Higher grade models (GX4h and GX4hs) have a £1,000 premium over their diesel equivalents, and Mitsubishi says it’s to reflect the addition of the smartphone app (available on iOS or Android) which allows certain functions of the car to be controlled remotely and the ability to set timers for the heating and ventilation.
The big benefit for company car drivers and fleet operators is the 5% BIK tax rate for 2014/15, when most diesel automatic rivals offer between 22% and 32%. This low BIK tax easily offsets the higher P11D value, and also helps keep employers’ National insurance contributions low.
The mains charged range of Outlander PHEV is up to 32.5 miles (the same as the Volvo V60 plug-in hybrid and around double that of the Prius Plug-in), after which a 2.0-litre engine takes over to drive and to charge the battery, giving the car some zero emissions ability from the electric motors at low speed, and assisting the engine as necessary.
The PHEV is a little quicker in the 0-62mph sprint than the diesel Outlander at 11 seconds flat, and keeps other diesel SUV rivals within reach.
It has full-time four-wheel drive whether powered by the electric motors or the engine.
The diesel Outlander was launched in the UK in 2013, and does all the things you would expect of a medium SUV, most of them very well.
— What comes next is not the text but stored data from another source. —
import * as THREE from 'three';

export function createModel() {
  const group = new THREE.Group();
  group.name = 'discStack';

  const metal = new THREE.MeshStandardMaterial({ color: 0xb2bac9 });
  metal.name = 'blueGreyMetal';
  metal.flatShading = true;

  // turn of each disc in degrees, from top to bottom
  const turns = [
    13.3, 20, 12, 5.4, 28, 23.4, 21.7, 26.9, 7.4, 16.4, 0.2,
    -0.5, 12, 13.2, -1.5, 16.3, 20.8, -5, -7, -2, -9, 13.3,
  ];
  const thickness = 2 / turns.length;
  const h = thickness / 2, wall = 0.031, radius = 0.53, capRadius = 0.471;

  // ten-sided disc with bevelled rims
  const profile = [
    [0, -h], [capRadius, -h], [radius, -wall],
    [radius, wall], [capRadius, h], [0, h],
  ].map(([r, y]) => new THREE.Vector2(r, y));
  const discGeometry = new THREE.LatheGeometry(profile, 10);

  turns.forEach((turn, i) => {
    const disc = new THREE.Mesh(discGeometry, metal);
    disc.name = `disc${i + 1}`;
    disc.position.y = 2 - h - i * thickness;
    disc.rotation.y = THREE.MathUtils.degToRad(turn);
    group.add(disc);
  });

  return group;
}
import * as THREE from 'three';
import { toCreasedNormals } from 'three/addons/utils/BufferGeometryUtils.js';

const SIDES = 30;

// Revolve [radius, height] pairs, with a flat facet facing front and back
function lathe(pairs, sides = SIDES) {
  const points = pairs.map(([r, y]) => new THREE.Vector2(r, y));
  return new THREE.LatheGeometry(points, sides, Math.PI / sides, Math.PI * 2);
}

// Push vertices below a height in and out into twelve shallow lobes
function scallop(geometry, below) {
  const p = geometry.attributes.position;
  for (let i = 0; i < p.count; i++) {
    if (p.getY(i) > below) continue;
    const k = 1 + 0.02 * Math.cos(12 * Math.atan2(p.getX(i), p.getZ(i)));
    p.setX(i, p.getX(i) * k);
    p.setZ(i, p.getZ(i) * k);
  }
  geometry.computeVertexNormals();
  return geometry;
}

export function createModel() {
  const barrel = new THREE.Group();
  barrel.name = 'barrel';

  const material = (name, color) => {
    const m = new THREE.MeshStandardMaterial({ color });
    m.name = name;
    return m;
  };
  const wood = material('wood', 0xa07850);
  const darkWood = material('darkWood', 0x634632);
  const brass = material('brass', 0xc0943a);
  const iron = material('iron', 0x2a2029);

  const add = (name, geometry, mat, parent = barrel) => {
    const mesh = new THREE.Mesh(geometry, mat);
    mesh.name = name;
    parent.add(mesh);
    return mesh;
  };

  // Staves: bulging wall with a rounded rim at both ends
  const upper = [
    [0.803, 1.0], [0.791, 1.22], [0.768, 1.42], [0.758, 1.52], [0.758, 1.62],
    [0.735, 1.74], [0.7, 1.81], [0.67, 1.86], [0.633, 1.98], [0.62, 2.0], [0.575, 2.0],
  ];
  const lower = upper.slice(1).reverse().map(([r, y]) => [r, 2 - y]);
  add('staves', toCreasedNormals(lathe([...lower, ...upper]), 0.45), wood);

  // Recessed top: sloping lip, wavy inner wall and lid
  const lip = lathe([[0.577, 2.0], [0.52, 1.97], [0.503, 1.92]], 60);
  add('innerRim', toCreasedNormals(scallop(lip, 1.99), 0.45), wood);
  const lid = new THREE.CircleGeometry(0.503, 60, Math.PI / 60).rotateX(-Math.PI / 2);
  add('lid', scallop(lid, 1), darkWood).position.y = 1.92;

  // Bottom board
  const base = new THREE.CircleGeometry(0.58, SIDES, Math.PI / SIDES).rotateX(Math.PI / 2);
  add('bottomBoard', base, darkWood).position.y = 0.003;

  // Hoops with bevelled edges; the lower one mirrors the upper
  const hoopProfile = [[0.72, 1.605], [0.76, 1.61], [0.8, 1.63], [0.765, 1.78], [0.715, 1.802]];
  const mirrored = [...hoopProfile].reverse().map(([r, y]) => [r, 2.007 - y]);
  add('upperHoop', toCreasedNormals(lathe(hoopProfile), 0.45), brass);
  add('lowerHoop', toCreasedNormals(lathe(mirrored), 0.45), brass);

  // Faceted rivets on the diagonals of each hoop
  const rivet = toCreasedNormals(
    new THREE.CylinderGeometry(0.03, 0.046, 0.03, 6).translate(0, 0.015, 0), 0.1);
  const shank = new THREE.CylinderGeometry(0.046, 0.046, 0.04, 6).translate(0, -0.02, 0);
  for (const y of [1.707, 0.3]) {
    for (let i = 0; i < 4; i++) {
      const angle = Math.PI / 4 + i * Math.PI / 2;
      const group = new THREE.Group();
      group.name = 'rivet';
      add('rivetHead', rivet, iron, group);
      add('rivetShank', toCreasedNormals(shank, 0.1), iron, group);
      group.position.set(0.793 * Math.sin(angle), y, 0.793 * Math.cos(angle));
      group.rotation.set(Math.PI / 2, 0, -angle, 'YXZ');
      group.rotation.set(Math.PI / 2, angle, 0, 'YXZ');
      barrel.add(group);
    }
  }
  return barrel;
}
The PHEV is almost a match. It loses the third row of seats to accommodate some of the hybrid components, but their positioning low in the chassis helps keep the centre of gravity low, helping the car feel responsive on the road. Minimum luggage space is only a few litres less than in the diesel, and the boot is shallower by a centimetre or two immediately behind the rear seats.
The Outlander PHEV feels quite sophisticated, although in a few places, such as the easily scratched surface of the door arm rests, materials feel a little out of place on a £30,000 car.
While progress is near silent in electric mode, the petrol engine is also unobtrusive when it is finally prompted to fire up, either by a throttle request for a strong acceleration boost or when the plug-in range has been depleted.
As well as providing a relaxing drive on all kinds of roads, we had a brief drive off road, on a slippery field and a loose gravel track. The PHEV performed well in all conditions.
Mitsubishi is describing the Outlander PHEV as a ‘game changer’, and it would be easy to repeat the cliché. But Mitsubishi has delivered the benefits of plug-in hybrid technology in the best all-round package of any vehicle to date, balancing costs, practicality, performance and driver appeal.
More than 10,000 Outlander PHEVs were registered in the Netherlands in 2013, a combination of its undeniable appeal and the strong incentives for ultra-low CO2 cars there.
Mitsubishi thinks it will sell 3,000 Outlander PHEVs a year, with fleets taking the lion’s share, and if the pricing strategy proved more popular than they anticipate, there is the capacity to deliver even more. Not only is it a game changer, it could be the car that puts Mitsubishi back on the fleet map.